§ **TASK STATEMENT**
This exercise calls for every line of the data below with the string "import" in it.

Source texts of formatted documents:
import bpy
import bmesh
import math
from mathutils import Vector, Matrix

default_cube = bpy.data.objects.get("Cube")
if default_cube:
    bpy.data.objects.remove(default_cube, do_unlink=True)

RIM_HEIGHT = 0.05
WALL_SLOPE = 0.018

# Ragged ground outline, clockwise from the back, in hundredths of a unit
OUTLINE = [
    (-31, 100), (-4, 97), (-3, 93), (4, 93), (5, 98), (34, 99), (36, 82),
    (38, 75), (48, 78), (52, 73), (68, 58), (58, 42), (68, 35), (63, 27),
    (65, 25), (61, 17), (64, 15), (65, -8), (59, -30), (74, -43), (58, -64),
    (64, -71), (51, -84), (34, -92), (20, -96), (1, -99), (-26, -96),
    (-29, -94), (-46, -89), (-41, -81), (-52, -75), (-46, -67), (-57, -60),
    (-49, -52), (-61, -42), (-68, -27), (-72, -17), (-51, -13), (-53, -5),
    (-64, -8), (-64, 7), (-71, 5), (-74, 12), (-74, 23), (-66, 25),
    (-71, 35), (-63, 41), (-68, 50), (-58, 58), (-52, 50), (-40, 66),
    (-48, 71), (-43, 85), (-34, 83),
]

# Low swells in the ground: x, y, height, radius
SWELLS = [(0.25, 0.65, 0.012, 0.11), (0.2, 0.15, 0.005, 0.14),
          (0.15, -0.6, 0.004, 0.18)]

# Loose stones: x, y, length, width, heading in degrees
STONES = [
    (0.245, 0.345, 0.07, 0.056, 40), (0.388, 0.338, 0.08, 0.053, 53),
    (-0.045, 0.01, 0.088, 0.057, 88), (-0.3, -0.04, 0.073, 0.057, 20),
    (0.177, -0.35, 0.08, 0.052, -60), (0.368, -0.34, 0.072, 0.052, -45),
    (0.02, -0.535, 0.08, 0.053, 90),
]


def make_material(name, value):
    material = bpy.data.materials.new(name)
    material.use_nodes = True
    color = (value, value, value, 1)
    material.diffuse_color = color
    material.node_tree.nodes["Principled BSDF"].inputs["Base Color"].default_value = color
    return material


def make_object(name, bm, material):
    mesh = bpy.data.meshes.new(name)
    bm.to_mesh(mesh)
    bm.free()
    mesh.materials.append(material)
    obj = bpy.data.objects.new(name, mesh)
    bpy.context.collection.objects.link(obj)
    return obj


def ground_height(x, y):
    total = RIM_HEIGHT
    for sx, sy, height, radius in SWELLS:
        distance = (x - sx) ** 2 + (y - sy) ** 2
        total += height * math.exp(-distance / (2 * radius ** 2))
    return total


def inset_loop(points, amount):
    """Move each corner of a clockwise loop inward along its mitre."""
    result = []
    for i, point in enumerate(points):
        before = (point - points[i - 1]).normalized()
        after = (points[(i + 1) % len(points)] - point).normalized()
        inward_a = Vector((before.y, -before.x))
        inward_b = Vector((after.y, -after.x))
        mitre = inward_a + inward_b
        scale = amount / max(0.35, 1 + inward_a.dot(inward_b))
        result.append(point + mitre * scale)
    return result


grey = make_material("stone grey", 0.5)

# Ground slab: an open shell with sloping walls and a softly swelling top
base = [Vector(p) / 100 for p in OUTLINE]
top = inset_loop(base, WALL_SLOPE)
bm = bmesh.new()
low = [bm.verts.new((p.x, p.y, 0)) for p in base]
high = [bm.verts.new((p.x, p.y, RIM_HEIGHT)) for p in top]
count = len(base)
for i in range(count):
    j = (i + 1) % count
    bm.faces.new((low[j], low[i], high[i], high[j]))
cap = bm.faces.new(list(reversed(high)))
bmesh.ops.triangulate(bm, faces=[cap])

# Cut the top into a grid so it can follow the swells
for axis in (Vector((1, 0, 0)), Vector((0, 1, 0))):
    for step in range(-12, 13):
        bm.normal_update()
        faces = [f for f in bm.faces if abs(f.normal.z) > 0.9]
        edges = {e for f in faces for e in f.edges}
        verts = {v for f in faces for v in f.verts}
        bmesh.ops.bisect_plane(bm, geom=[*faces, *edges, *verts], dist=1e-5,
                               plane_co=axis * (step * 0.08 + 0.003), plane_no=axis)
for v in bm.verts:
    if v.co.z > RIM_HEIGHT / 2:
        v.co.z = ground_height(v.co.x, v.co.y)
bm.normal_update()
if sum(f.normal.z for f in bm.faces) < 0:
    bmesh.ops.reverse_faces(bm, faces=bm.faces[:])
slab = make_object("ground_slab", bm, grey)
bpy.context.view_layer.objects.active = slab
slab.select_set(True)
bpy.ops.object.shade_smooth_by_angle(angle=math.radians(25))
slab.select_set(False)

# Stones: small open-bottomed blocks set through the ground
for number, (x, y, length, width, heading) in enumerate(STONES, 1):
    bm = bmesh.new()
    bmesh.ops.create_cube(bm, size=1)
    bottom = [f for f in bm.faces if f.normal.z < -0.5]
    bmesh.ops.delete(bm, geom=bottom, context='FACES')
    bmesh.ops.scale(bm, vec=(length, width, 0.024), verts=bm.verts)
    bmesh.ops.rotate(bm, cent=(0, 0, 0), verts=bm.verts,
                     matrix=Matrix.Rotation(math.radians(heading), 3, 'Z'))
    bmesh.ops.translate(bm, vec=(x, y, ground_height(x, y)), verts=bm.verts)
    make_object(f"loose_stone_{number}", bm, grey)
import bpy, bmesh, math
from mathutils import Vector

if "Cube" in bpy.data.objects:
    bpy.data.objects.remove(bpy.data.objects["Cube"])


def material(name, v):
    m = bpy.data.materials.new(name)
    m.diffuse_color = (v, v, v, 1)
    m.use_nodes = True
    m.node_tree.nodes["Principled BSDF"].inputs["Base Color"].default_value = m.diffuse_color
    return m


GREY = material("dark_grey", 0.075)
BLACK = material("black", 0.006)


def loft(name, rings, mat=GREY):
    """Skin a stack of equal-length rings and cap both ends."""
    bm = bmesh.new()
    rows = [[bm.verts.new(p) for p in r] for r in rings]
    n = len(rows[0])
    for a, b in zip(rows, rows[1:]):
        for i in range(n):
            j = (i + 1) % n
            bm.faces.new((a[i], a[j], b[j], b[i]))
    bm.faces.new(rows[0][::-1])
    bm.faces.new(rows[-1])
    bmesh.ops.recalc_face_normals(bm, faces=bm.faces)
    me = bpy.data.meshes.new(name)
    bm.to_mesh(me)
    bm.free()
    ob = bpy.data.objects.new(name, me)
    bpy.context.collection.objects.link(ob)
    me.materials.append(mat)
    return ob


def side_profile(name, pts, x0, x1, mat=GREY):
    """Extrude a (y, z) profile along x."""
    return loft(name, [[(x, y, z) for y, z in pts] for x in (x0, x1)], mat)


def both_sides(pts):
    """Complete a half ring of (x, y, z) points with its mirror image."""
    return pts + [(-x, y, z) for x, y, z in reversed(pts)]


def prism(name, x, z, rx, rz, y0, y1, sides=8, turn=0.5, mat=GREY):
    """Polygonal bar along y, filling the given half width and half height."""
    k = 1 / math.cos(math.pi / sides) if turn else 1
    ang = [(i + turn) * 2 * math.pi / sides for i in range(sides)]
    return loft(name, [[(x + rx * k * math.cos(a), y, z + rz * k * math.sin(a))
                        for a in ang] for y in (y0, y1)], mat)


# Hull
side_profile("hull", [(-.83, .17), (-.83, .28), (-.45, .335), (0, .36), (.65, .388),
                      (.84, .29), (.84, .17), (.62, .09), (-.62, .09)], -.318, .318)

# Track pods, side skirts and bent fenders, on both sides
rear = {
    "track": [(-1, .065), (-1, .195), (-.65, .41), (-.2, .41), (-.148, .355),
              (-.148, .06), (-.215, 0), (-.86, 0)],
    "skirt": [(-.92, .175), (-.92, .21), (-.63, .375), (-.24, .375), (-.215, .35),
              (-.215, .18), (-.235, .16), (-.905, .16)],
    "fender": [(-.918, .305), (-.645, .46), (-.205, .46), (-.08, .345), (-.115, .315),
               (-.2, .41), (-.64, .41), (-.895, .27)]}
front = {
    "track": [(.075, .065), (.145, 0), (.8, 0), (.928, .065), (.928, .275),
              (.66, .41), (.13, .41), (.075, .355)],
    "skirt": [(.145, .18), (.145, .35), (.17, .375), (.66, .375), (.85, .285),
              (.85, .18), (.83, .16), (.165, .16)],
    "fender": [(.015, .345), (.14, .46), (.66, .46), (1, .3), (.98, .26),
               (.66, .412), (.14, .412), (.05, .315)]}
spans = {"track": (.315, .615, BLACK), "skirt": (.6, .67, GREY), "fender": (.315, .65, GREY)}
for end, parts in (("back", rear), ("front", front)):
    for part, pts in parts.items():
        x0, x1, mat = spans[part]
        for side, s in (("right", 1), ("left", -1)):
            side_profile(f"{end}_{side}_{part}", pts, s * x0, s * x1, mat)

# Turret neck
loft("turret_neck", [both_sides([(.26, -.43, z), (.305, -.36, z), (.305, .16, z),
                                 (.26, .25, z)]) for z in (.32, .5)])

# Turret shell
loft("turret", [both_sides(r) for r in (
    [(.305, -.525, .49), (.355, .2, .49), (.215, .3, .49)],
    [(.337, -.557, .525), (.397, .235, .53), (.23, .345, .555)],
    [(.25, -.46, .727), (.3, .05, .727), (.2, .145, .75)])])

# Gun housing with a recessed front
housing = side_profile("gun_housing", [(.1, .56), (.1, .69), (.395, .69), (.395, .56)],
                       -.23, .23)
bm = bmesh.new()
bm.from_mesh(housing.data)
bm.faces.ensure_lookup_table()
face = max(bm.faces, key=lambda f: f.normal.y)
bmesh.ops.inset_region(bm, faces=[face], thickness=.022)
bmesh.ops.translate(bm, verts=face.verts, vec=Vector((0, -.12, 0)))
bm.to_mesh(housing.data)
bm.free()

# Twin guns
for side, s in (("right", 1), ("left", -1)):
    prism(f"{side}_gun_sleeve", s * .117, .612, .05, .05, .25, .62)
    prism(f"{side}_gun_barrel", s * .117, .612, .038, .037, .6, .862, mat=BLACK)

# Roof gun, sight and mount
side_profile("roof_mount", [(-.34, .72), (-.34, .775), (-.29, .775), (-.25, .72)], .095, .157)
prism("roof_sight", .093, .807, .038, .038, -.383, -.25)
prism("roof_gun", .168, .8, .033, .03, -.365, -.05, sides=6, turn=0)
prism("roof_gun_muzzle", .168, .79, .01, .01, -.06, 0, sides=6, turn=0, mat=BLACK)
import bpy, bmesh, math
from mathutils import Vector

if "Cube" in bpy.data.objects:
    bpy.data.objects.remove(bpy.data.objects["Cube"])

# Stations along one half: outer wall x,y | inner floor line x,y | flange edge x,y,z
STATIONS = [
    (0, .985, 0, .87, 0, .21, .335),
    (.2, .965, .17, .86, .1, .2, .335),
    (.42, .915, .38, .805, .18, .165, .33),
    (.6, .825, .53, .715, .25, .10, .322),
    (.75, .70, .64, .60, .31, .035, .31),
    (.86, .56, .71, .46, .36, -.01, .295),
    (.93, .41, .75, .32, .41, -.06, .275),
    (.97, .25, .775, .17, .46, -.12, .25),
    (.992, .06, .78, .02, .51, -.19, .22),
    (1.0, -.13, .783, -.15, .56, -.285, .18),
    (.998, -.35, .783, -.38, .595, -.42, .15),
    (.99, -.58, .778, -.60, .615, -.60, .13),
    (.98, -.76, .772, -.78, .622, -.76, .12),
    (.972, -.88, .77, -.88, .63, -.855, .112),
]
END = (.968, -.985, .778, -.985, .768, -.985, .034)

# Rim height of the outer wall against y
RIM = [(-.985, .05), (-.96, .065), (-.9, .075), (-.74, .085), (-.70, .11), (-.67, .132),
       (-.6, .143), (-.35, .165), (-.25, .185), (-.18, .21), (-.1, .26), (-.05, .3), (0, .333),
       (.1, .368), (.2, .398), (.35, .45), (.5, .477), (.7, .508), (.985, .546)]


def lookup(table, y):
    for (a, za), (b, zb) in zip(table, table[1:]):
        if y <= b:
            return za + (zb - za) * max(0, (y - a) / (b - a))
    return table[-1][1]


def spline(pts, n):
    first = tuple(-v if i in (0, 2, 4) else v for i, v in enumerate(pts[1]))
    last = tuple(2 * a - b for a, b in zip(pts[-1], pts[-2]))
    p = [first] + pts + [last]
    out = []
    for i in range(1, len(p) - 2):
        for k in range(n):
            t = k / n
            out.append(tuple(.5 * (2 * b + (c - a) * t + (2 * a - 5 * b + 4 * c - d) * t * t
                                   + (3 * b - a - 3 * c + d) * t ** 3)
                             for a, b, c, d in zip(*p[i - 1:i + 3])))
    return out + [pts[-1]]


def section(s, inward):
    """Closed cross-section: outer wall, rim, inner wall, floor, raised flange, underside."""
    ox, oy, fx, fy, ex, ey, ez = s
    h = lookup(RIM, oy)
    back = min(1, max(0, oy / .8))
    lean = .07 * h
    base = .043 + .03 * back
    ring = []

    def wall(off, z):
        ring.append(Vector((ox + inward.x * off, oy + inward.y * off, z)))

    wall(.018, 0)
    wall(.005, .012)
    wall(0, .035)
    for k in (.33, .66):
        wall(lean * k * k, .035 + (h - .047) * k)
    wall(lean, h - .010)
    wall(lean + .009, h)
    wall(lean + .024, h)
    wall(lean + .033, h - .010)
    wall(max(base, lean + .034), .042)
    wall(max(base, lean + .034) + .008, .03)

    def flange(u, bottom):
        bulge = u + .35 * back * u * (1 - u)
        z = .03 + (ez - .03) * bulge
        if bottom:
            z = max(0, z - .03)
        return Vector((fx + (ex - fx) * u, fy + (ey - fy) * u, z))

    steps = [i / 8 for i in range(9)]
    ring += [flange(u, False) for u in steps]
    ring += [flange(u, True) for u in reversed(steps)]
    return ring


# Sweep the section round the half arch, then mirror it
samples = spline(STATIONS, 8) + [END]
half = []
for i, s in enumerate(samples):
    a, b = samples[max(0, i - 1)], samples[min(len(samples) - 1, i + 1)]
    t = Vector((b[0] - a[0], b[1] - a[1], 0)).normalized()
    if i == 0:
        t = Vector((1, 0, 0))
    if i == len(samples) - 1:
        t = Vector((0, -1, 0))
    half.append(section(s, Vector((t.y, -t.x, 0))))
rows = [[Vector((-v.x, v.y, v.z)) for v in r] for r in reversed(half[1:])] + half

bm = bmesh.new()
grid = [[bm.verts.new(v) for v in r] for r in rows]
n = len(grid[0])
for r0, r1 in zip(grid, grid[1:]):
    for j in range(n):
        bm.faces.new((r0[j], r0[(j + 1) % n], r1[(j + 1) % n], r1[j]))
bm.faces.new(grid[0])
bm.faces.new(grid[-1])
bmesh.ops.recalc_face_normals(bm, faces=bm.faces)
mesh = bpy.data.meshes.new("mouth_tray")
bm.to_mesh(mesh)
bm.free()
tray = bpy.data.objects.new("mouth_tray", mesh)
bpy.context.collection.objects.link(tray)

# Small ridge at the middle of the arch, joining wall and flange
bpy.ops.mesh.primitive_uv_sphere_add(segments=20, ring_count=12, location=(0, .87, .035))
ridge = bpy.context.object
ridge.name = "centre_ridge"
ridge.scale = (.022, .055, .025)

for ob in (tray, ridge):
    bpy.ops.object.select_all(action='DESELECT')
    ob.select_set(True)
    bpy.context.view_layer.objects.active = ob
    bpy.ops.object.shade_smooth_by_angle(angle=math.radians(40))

§ **ANSWER TO THE EXERCISE**
import bpy
import bmesh
import math
from mathutils import Vector, Matrix
import bpy, bmesh, math
from mathutils import Vector
import bpy, bmesh, math
from mathutils import Vector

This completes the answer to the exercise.